The New York Times ran a piece yesterday about how movie studios are taking a more cautious approach to this year’s San Diego Comic-Con. After propelling the comic book convention into the mainstream in recent years, why are they turning away now? Also, what could this shift in priorities mean for viral marketing? Read my thoughts after the break.
The big news from the NY Times story is that Warner Bros. will not be presenting any of their movies at Comic-Con. This means no panels or booths for The Dark Knight Rises or The Man of Steel. Fortunately, Zack Snyder’s Superman film has next year’s Comic-Con to fall back on, since the film comes out that Christmas. Other studios are also pulling out of the 2011 convention, including Disney, Dreamworks, and The Weinstein Company. Even Marvel is considering sitting this one out, despite The Avengers coming out next year.
Why this sudden exodus from the mecca of geek culture? Like always, it comes down to money. The rabid fans at Comic-Con can also be the most critical, so a risk/reward assessment has to be made. Does the potential for good buzz outweigh the effort needed to battle bad buzz? Obviously, the studios mentioned above have their answers. Unfortunately, even good buzz isn’t even enough to validate the time and effort needed to make a splash at the convention. Movies like Kick-Ass, Scott Pilgrim vs. The World, and Sucker Punch all generated great buzz from Comic-Con but flopped at the box office.
The timing isn’t very good for films either, as the late July timeframe doesn’t help most films coming out that summer and may be too early for next summer’s blockbusters. As noted in the NY Times article, Television is starting to swoop in to the now vacant slots, since they are gearing up for the Fall season.
Fortunately, some studios look to take advantage as well, with Universal’s Cowboys & Aliens having a “serious stunt”, The Amazing Spiderman planning a big promotion, and other films from Paramount, Lionsgate, and Summit hosting panels.
What could this mean for viral marketing in general? Comic-Con is the Super Bowl for viral campaigning, so if movie studios don’t think that it works on that level, they may second guess their efforts on a smaller scale as well. For instance, 42 Entertainment pumped millions of dollars into the viral marketing campaign and ARG for Tron: Legacy (especially at Comic-Con), but the film opened up to a slightly disappointing $44 million weekend and barely made back its budget domestically. Super 8 is in a similar boat, having only a $37 million weekend despite being in prime summer slot.
However, from my experience, it seems that most of the time, the studios know that their viral campaign or ARG isn’t meant to attract the general public. Not everyone is interested in following; it takes a certain kind of fan to get into these extracurricular activities. So as long as they keep their budgets in check, everyone wins. The ARG players have their fun and spread the word, and the studios don’t have to answer to why they spent millions of dollars to appease a few thousand people.
What do you think about this news?
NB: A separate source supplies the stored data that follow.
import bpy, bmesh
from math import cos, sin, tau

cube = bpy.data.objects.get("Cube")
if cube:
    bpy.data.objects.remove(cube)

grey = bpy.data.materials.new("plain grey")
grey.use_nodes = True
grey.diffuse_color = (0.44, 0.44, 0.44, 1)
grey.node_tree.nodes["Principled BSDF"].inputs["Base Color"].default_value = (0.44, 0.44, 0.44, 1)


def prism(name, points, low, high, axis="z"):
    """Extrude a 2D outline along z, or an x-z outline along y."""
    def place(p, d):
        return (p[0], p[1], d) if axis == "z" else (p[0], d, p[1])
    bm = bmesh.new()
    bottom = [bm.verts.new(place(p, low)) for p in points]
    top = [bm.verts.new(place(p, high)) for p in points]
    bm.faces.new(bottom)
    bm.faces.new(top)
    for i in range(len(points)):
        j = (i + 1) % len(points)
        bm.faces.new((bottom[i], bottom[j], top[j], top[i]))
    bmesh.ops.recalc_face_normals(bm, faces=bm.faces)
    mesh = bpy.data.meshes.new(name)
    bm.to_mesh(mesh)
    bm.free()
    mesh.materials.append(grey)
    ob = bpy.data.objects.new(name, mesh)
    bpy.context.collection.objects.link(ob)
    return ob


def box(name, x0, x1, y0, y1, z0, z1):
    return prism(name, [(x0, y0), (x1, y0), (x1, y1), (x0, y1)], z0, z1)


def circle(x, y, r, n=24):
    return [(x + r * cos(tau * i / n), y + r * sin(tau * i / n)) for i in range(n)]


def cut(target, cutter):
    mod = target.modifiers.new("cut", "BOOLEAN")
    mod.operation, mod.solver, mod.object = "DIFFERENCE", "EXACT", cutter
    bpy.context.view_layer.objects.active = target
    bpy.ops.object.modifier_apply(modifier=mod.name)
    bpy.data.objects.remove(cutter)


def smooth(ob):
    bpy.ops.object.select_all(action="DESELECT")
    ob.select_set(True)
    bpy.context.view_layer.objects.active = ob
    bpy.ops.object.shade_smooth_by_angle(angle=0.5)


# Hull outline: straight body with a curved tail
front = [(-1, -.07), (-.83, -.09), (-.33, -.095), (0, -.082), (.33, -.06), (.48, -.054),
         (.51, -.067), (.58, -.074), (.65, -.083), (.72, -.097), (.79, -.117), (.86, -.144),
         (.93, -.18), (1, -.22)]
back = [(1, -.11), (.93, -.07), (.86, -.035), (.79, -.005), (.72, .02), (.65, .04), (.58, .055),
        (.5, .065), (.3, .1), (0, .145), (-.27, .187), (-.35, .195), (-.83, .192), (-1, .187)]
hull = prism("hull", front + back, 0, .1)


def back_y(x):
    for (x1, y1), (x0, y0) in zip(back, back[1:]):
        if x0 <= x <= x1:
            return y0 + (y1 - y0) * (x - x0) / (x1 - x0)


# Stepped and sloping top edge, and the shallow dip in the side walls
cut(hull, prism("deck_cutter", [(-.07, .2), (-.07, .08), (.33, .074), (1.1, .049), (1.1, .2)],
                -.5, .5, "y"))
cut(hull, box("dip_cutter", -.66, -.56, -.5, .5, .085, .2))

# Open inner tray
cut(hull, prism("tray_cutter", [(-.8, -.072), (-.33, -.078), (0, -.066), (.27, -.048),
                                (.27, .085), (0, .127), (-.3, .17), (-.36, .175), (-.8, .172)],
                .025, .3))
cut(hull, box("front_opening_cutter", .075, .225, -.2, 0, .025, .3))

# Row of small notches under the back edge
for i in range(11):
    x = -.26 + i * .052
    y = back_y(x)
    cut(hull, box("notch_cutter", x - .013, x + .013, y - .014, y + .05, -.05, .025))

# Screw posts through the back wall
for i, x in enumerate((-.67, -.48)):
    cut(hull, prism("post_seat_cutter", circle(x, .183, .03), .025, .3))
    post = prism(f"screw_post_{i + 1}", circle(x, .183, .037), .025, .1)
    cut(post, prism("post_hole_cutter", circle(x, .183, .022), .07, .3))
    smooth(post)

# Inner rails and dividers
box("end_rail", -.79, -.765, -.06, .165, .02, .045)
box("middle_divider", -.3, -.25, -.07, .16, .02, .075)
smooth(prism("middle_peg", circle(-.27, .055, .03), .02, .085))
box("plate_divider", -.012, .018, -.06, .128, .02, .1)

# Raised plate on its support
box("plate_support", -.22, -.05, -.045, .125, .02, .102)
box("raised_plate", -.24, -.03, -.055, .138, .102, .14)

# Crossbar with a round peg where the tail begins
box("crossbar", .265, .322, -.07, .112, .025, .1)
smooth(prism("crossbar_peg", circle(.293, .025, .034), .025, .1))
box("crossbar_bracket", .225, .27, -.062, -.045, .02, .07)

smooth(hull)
Is Comic-Con doomed, or is this just a cooling off period? Would Comic-Con be better without Hollywood turning it mainstream? Does this have an effect on viral marketing in general?
Apparently, the “serious stunt” for Cowboys & Aliens is in fact the film’s world premiere.